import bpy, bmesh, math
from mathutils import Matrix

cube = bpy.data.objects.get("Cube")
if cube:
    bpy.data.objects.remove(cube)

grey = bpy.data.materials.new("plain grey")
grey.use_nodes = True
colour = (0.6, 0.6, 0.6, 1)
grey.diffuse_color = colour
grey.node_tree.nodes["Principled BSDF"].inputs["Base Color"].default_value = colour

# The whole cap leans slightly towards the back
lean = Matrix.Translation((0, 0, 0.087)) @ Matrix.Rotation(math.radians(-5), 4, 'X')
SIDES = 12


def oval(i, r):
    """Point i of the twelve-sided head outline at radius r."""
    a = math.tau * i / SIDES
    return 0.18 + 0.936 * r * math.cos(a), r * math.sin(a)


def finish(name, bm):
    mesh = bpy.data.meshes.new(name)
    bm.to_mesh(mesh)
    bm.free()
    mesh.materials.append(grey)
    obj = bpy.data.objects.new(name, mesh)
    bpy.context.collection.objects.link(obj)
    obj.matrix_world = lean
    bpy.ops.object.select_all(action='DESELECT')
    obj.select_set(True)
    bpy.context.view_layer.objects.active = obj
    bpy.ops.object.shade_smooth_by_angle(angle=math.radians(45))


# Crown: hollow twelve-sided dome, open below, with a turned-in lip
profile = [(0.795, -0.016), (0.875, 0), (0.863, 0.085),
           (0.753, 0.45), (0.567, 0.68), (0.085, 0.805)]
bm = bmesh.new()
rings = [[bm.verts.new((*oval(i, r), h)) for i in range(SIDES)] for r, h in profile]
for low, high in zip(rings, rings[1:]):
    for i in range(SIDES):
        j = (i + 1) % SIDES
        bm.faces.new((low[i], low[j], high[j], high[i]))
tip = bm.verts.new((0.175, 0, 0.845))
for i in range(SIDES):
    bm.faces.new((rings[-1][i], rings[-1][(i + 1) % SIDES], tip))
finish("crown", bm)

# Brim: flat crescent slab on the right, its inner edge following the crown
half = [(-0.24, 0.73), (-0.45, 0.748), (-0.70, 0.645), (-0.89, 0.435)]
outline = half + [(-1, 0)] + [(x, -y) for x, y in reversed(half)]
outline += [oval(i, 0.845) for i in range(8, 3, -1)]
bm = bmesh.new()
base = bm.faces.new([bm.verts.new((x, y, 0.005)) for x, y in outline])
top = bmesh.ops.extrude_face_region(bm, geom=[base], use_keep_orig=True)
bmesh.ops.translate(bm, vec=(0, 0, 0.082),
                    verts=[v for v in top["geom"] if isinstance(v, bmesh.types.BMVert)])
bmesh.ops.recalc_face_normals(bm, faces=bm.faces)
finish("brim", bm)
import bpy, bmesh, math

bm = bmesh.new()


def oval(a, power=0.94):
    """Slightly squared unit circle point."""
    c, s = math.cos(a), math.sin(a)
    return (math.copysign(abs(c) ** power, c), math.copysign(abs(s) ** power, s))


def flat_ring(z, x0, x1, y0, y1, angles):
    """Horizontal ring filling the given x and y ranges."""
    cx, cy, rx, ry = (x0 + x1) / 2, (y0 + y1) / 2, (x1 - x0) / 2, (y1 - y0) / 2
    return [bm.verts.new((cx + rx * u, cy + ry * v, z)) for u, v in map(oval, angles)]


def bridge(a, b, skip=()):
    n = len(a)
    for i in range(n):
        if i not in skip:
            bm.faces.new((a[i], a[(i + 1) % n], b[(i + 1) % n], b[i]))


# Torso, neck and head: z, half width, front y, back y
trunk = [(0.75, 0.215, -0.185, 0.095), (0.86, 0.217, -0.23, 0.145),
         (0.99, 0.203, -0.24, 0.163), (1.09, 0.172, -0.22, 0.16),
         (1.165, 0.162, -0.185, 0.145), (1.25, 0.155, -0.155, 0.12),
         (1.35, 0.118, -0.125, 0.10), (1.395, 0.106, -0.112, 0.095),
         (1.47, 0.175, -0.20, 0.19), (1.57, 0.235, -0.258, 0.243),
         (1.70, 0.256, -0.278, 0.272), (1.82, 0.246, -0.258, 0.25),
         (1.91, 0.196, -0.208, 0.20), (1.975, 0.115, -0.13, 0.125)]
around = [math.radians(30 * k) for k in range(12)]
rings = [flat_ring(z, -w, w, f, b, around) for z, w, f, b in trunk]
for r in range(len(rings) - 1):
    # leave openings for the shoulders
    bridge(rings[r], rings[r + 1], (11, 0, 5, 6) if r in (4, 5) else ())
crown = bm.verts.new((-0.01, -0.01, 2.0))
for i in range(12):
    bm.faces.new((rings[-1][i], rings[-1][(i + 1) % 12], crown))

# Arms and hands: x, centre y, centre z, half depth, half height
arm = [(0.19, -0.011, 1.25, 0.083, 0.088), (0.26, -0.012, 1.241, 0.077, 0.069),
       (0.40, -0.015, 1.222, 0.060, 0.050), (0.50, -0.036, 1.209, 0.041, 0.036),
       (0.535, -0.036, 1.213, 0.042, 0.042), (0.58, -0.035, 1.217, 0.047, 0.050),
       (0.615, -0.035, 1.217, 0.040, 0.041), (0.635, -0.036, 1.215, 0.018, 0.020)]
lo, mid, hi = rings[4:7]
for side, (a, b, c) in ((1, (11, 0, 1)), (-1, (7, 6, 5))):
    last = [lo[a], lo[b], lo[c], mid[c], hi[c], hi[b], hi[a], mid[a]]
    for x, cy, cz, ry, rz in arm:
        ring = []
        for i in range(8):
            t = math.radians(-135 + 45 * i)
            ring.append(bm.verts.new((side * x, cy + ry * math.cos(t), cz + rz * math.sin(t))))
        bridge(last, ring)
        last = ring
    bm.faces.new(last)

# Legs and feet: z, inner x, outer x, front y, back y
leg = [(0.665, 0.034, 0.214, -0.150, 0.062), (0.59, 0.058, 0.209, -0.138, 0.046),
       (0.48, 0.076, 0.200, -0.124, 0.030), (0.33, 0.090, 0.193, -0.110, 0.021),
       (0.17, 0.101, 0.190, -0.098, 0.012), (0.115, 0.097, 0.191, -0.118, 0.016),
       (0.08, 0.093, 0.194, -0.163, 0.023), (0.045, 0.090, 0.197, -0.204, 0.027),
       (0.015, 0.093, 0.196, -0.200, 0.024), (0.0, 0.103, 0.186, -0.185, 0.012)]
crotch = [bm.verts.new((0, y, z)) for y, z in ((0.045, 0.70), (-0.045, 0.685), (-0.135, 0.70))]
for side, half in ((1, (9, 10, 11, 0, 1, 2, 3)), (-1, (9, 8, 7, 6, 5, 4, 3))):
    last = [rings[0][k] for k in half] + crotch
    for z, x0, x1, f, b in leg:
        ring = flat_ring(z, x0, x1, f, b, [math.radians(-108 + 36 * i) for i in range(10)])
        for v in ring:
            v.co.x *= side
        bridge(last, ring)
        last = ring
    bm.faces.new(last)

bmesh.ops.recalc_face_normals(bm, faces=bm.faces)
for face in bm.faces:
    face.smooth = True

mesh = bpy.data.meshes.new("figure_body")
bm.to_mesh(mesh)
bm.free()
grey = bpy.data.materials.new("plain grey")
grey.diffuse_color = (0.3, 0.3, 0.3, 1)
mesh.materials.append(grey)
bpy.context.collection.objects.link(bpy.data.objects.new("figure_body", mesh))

### What this task involves
Each line of the data that holds the word "SIDES" should be copied.

### The answer
SIDES = 12
    a = math.tau * i / SIDES
rings = [[bm.verts.new((*oval(i, r), h)) for i in range(SIDES)] for r, h in profile]
    for i in range(SIDES):
        j = (i + 1) % SIDES
for i in range(SIDES):
    bm.faces.new((rings[-1][i], rings[-1][(i + 1) % SIDES], tip))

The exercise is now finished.